Lagging investment product ownership also highlighted
5/21/2013, 2:54 p.m.
Student loan debt also was reported as a significant obstacle to wealth building for African Americans. College-educated African Americans are twice as likely to have student loan debt, proof of economic progress while at the same time hampering the ability to save or invest.
In addition, the study finds African Americans own insurance products, such as life and disability, at equal or greater rates compared to the general population, but are about half as likely as the general population to own investment products, such as IRAs, mutual funds, stocks and bonds.
Nearly half of African Americans say they have a 401(k) or other workplace retirement plan, and 8 in 10 of those currently eligible are contributing. However, African Americans’ balances within employer plans are less than half those of the general population’s, in part due to the impact of loans and withdrawals. And 3 in 10 have taken loans from their plan, citing the need to repay other debt.
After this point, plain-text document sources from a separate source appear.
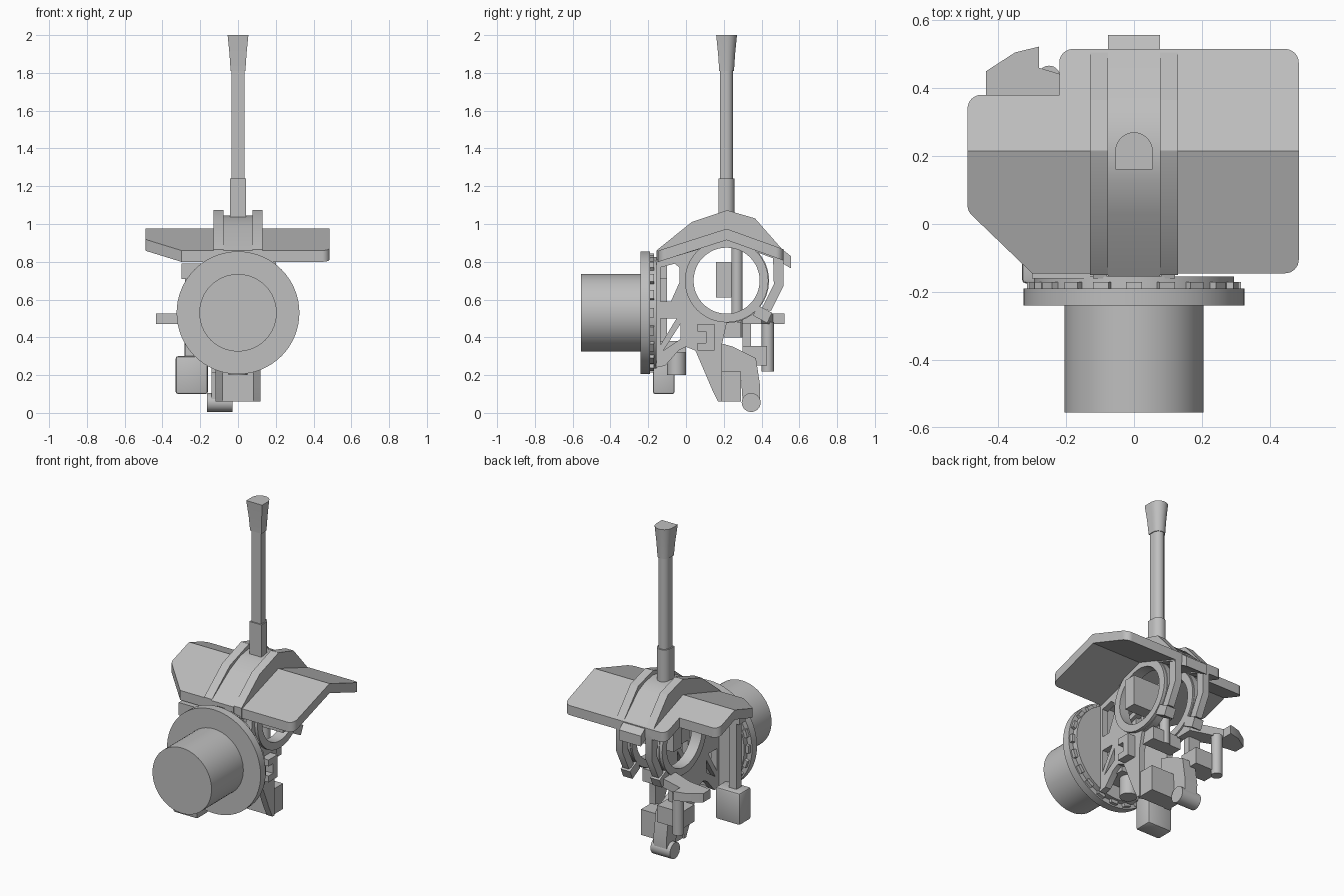
import bpy, bmesh, math
from mathutils import Matrix, Vector

if "Cube" in bpy.data.objects:
    bpy.data.objects.remove(bpy.data.objects["Cube"], do_unlink=True)

GREY = (0.52, 0.52, 0.52, 1)
grey = bpy.data.materials.new("plain grey")
grey.use_nodes = True
grey.diffuse_color = GREY
grey.node_tree.nodes["Principled BSDF"].inputs["Base Color"].default_value = GREY

parts = []
RIDGE_Y = 0.215
DRUM_Z = 0.53
RING_Z = 0.70
RING_R = 0.225
HOLE_R = 0.175


def add_part(name, bm):
    bmesh.ops.remove_doubles(bm, verts=bm.verts, dist=1e-5)
    bmesh.ops.recalc_face_normals(bm, faces=bm.faces)
    mesh = bpy.data.meshes.new(name)
    bm.to_mesh(mesh)
    bm.free()
    mesh.materials.append(grey)
    obj = bpy.data.objects.new(name, mesh)
    bpy.context.scene.collection.objects.link(obj)
    parts.append(obj)
    return obj


def arc(cx, cy, r, start, end, n=8):
    angles = [math.radians(start + (end - start) * i / n) for i in range(n + 1)]
    return [(cx + r * math.cos(a), cy + r * math.sin(a)) for a in angles]


def prism_mesh(loops, low, high, axis):
    """Filled outlines (later loops are holes), extruded along x or z."""
    curve = bpy.data.curves.new("outline", 'CURVE')
    curve.dimensions = '2D'
    curve.fill_mode = 'BOTH'
    curve.extrude = (high - low) / 2
    for loop in loops:
        spline = curve.splines.new('POLY')
        spline.points.add(len(loop) - 1)
        for point, (u, v) in zip(spline.points, loop):
            point.co = (u, v, 0, 1)
        spline.use_cyclic_u = True
    helper = bpy.data.objects.new("outline", curve)
    bpy.context.scene.collection.objects.link(helper)
    graph = bpy.context.evaluated_depsgraph_get()
    mesh = bpy.data.meshes.new_from_object(helper.evaluated_get(graph))
    bm = bmesh.new()
    bm.from_mesh(mesh)
    bpy.data.objects.remove(helper)
    bpy.data.curves.remove(curve)
    bpy.data.meshes.remove(mesh)
    mid = (low + high) / 2
    for v in bm.verts:
        a, b, c = v.co
        v.co = (c + mid, a, b) if axis == 'x' else (a, b, c + mid)
    return bm


def prism(name, loops, low, high, axis='x'):
    return add_part(name, prism_mesh(loops, low, high, axis))


def box(name, x, y, z, bevel=0):
    bm = bmesh.new()
    size = Matrix.Diagonal((x[1] - x[0], y[1] - y[0], z[1] - z[0], 1))
    centre = Vector([sum(r) / 2 for r in (x, y, z)])
    bmesh.ops.create_cube(bm, size=1, matrix=Matrix.Translation(centre) @ size)
    if bevel:
        bmesh.ops.bevel(bm, geom=bm.edges[:], offset=bevel, segments=2,
                        profile=0.5, affect='EDGES')
    return add_part(name, bm)


def rod(name, start, end, r, sides=32):
    start, end = Vector(start), Vector(end)
    way = end - start
    place = Matrix.Translation((start + end) / 2) @ way.to_track_quat('Z', 'Y').to_matrix().to_4x4()
    bm = bmesh.new()
    bmesh.ops.create_cone(bm, cap_ends=True, segments=sides, radius1=r,
                          radius2=r, depth=way.length, matrix=place)
    return add_part(name, bm)


# Drum, flange and its ring of bolts
rod("drum", (0, -0.555, DRUM_Z), (0, -0.24, DRUM_Z), 0.205, 64)
rod("flange", (0, -0.24, DRUM_Z), (0, -0.19, DRUM_Z), 0.325, 64)
rod("flange_back", (0, -0.19, DRUM_Z), (0, -0.155, DRUM_Z), 0.295, 64)
for i in range(20):
    bolt = box(f"flange_bolt_{i}", (-0.024, 0.024), (-0.192, -0.17), (0.285, 0.315))
    bolt.data.transform(Matrix.Translation((0, 0, DRUM_Z))
                        @ Matrix.Rotation(math.tau * i / 20, 4, 'Y'))

# Mast with a flat front and a round back, lofted upward
bm = bmesh.new()
previous = None
for z, r in [(1.0, .042), (1.24, .042), (1.24, .034), (1.81, .034),
             (1.81, .039), (1.9, .045), (2.0, .055)]:
    outline = [(-r, -r), (r, -r)] + arc(0, 0, r, 0, 180, 14)
    ring = [bm.verts.new((x, y + RIDGE_Y, z)) for x, y in outline]
    if previous:
        for i in range(len(ring)):
            j = (i + 1) % len(ring)
            bm.faces.new((previous[i], previous[j], ring[j], ring[i]))
    else:
        bm.faces.new(ring[::-1])
    previous = ring
bm.faces.new(previous)
add_part("mast", bm)

# Folded roof shield with rounded corners
c = 0.04
plan = ([(-0.30, -0.145)] + arc(0.485 - c, -0.145 + c, c, -90, 0)
        + arc(0.485 - c, 0.515 - c, c, 0, 90)
        + arc(-0.22 + c, 0.515 - c, c, 90, 180) + [(-0.22, 0.38)]
        + arc(-0.49 + c, 0.38 - c, c, 90, 180) + arc(-0.45, 0.055, c, 180, 225, 4))
bm = prism_mesh([plan], -0.06, 0, 'z')
bmesh.ops.remove_doubles(bm, verts=bm.verts, dist=1e-5)
bmesh.ops.bisect_plane(bm, geom=bm.verts[:] + bm.edges[:] + bm.faces[:],
                       plane_co=(0, RIDGE_Y, 0), plane_no=(0, 1, 0))
for v in bm.verts:
    slope = 0.32 if v.co.y < RIDGE_Y else 0.36
    v.co.z += 0.975 - slope * abs(v.co.y - RIDGE_Y)
add_part("roof_shield", bm)

# Arched spine between the two fins
prism("roof_spine", [[(-0.155, 0.80), (-0.155, 0.86), (0.03, 0.985), (0.13, 1.03), (0.217, 1.045),
                      (0.30, 1.03), (0.365, 1.0), (0.51, 0.865), (0.556, 0.83),
                      (0.556, 0.765), (0.36, 0.88), (0.217, 0.92)]], -0.076, 0.076)

# Mirrored frame: fins, side plates, rings and rear hooks
fin = [(-0.15, 0.80), (-0.15, 0.865), (0.03, 1.01), (0.217, 1.073),
       (0.365, 1.03), (0.51, 0.865), (0.51, 0.80), (0.217, 0.91)]
hole = arc(RIDGE_Y, RING_Z, HOLE_R, 0, 352.5, 47)
plate = ([(-0.16, 0.24), (-0.11, 0.25), (-0.04, 0.33), (0.0, 0.35), (0.05, 0.33),
          (0.14, 0.12), (0.17, 0.06), (0.19, 0.06), (0.19, 0.36)]
         + arc(RIDGE_Y, RING_Z, RING_R, -90, 85, 20) + [(-0.16, 0.81)])
windows = [[(-0.135, 0.77), (-0.06, 0.79), (-0.035, 0.77), (-0.035, 0.69),
            (-0.08, 0.59), (-0.135, 0.59)],
           [(-0.135, 0.5), (-0.05, 0.5), (-0.135, 0.36)],
           [(-0.03, 0.47), (-0.03, 0.39), (-0.12, 0.33)]]
hook = [(0.46, 0.85), (0.515, 0.85), (0.515, 0.67), (0.45, 0.54),
        (0.40, 0.55), (0.465, 0.68)]
hook_foot = [(0.38, 0.57), (0.455, 0.53), (0.43, 0.475), (0.355, 0.515)]
for side, s in (("left", 1), ("right", -1)):
    def span(a, b):
        return sorted((s * a, s * b))
    prism(f"{side}_fin", [fin], *span(0.076, 0.13))
    prism(f"{side}_plate", [plate, hole] + windows, *span(0.08, 0.12))
    prism(f"{side}_ring", [arc(RIDGE_Y, RING_Z, RING_R - 0.004, 0, 352.5, 47), hole],
          *span(0.07, 0.14))
    prism(f"{side}_hook", [hook], *span(0.08, 0.125))
    prism(f"{side}_hook_foot", [hook_foot], *span(0.07, 0.135))

# Parts inside and beside the rings
box("sight_box", (-0.08, 0.2), (0.16, 0.24), (0.61, 0.80))
rod("inner_shaft", (0, 0.27, 0.40), (0, 0.27, 0.90), 0.03)
box("shaft_foot", (-0.1, 0.1), (0.2, 0.29), (0.40, 0.48))
for z in (0.35, 0.45):
    box("side_clamp_jaw", (0.11, 0.17), (0.06, 0.15), (z - 0.02, z + 0.02))
box("side_clamp_back", (0.11, 0.17), (0.105, 0.15), (0.34, 0.46))
rod("lower_pin", (0, -0.05, 0.20), (0, -0.05, 0.34), 0.05)
box("pin_mount", (-0.09, 0.09), (-0.16, 0.0), (0.32, 0.38))

# Bottom foot with its roller
box("foot_block", (-0.11, 0.11), (0.175, 0.29), (0.06, 0.22))
prism("roller_arm", [[(0.18, 0.37), (0.25, 0.35), (0.37, 0.29), (0.393, 0.14),
                      (0.39, 0.055), (0.30, 0.055), (0.29, 0.21), (0.18, 0.21)]], -0.14, -0.05)
rod("roller", (-0.165, 0.345, 0.055), (-0.03, 0.345, 0.055), 0.05)

# Right rear arm with hanging cylinder
prism("rear_arm", [[(-0.435, 0.38), (-0.435, 0.45), (-0.35, 0.505), (-0.28, 0.522),
                    (-0.28, 0.46), (-0.08, 0.40), (-0.08, 0.28), (-0.28, 0.36)]],
      0.47, 0.525, 'z')
rod("hanging_cylinder", (-0.25, 0.433, 0.22), (-0.25, 0.433, 0.48), 0.033)
box("cylinder_bracket", (-0.27, -0.1), (0.30, 0.43), (0.25, 0.355))
box("bracket_post", (-0.2, -0.12), (0.30, 0.345), (0.35, 0.48))

# Right front bracket, strut and hanging case
box("strut_mount", (-0.30, -0.1), (-0.16, -0.10), (0.71, 0.79))
box("case_strut", (-0.28, -0.23), (-0.15, -0.10), (0.28, 0.74))
box("hanging_case", (-0.33, -0.16), (-0.175, -0.06), (0.10, 0.30), 0.012)

# Smooth the round parts, keep the corners crisp
bpy.ops.object.select_all(action='DESELECT')
for obj in parts:
    obj.select_set(True)
bpy.context.view_layer.objects.active = parts[0]
bpy.ops.object.shade_smooth_by_angle(angle=math.radians(30))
The study is based on a March 2013 poll of 1,153 Americans who identify as African American or Black and 471 general population Americans on a broad range of financial topics. Respondents are age 25-70, with a household income of $25,000 or more and some involvement in household financial decisions. Among those meeting the survey criterion of $25,000 or more in household income, the median household income was $61,000. The overall margin of sampling error is +/- 5% for African Americans and +/- 6% for the general population.